How did you come to be in Visalia? I lived in Lancaster for years and just drove up 99 a few days ago
after attending a Lockheed flight test reunion along with old buddy who now lives in Three Rivers.
Years ago when we frequented Caroga, no one dreamed of moving as far away as we are. Now we
are spread all over, I in Oregon now.
I enjoyed seeing the new pictures.....
Bill Kennedy (from Johnstown, now in Converse, TX)
My son sent me the link to your web site and I really enjoyed browsing through it. My husband was Gregg Smith; I believe you
worked with him at Willie’s and possibly Sherman’s cafeteria. As you may know, Gregg passed away on 3 Jun 01.
Going through your pages brought back many memories -- Gregg loved Caroga Lake and had so many stories to tell about
his time there as a teen that at times I felt as though I spent those days with him. While we own a camp on East Caroga,
I didn’t, meet Gregg until 1962 in NYC.
Some years ago, as Gregg and I were leaving our camp on Garlock Road, we spotted one of the old bumper cars, resting on
the side of a small out-building on Route 10. The old rusted car looked forlorn and as though someone had discarded it there as
mere junk. I took a picture of it because I knew it would make a good subject for a painting. Since Gregg passed away I have
pursued my love of painting and one of the first things I painted was that bumper car. I’ve attached a digital photo of the
painting (watercolor) for you to see.
Thanks for the engaging web pages – Gregg would have loved the web site.
Wow Tony, I'm literally oozing nostalgia.

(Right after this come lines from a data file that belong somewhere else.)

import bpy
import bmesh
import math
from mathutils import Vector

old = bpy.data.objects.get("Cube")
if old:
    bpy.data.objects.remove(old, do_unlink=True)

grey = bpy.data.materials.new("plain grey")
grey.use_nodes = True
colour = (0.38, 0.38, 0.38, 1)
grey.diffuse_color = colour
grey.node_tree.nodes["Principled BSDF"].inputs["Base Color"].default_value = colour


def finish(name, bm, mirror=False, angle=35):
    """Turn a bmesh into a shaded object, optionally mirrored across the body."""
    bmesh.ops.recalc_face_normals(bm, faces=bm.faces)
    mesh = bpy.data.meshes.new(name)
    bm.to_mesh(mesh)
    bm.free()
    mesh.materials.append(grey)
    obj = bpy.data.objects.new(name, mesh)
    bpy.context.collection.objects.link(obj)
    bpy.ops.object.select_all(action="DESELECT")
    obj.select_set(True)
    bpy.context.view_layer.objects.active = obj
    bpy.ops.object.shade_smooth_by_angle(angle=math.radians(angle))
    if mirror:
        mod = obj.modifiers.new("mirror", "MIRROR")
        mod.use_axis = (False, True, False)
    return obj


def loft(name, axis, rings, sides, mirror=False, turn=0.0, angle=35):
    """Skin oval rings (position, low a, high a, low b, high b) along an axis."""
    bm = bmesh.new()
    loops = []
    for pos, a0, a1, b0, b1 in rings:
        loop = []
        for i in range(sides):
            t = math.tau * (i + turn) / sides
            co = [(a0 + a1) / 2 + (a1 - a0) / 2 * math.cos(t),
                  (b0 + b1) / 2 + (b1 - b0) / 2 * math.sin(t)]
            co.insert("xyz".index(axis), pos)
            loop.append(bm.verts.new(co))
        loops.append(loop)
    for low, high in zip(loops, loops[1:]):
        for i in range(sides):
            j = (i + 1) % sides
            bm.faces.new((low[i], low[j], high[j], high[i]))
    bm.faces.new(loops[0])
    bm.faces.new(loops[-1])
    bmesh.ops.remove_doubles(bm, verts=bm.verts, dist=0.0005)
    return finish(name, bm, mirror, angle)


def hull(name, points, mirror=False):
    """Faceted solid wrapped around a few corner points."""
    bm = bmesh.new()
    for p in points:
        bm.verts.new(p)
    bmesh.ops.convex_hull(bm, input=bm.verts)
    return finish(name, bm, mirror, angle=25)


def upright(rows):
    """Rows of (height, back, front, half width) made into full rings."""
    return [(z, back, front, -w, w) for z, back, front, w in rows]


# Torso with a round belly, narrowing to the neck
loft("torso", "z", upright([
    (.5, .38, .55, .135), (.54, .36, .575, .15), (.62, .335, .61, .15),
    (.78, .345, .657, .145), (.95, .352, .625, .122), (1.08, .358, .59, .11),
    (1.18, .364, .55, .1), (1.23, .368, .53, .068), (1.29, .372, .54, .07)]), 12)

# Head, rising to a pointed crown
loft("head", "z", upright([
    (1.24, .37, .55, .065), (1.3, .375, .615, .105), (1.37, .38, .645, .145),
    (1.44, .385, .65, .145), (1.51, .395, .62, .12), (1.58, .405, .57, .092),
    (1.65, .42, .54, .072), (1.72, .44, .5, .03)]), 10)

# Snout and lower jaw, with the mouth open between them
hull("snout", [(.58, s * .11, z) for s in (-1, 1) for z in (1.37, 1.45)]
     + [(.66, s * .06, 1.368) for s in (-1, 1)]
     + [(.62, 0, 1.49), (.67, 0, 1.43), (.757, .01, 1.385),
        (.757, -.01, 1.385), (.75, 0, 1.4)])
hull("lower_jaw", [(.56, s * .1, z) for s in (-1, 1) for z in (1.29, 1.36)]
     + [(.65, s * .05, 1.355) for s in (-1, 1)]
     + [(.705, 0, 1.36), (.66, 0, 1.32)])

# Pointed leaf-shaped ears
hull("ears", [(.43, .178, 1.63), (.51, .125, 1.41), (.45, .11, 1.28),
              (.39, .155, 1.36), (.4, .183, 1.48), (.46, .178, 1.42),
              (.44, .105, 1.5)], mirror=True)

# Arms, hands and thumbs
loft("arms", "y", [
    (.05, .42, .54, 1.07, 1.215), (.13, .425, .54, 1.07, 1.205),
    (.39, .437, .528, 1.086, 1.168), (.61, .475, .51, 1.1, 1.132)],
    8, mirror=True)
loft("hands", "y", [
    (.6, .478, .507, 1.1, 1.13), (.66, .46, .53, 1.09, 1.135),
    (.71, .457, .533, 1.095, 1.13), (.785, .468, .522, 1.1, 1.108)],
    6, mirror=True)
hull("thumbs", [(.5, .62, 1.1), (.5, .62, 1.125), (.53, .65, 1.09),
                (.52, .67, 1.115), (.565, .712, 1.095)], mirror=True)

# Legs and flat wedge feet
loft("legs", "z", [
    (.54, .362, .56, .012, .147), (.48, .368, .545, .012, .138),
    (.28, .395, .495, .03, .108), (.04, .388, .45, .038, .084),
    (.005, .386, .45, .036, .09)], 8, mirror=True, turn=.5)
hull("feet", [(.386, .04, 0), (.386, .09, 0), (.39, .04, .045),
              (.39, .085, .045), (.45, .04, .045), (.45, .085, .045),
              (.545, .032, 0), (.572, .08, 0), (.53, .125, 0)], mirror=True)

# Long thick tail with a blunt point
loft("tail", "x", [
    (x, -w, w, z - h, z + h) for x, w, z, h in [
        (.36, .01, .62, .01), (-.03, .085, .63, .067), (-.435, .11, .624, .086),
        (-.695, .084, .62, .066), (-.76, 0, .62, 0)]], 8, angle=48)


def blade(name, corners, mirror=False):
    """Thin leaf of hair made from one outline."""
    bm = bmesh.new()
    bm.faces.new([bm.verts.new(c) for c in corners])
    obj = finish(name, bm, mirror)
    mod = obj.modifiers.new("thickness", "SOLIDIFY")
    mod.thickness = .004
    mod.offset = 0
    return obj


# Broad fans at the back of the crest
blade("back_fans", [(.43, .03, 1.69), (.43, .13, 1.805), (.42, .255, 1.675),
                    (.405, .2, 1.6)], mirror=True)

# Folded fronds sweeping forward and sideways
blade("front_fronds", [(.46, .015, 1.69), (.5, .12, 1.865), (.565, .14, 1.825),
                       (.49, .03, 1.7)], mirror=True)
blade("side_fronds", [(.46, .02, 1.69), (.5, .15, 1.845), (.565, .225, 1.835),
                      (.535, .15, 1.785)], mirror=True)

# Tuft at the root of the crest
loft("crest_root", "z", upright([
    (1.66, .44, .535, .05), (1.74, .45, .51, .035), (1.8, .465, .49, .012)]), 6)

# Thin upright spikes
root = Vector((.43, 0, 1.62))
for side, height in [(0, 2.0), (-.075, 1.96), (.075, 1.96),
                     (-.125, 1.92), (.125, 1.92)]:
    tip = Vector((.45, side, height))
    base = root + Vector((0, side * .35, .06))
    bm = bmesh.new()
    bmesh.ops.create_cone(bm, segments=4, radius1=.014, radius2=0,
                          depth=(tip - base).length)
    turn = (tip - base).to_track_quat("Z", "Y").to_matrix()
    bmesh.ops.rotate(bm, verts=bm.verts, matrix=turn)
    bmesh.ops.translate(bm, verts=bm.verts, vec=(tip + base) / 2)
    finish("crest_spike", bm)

What a great adventure you are sharing with
all of us. I graduated in 1952 with Connie Ermie...any relation???? Thanks for the
memories! Warm Regards, Bernie Frank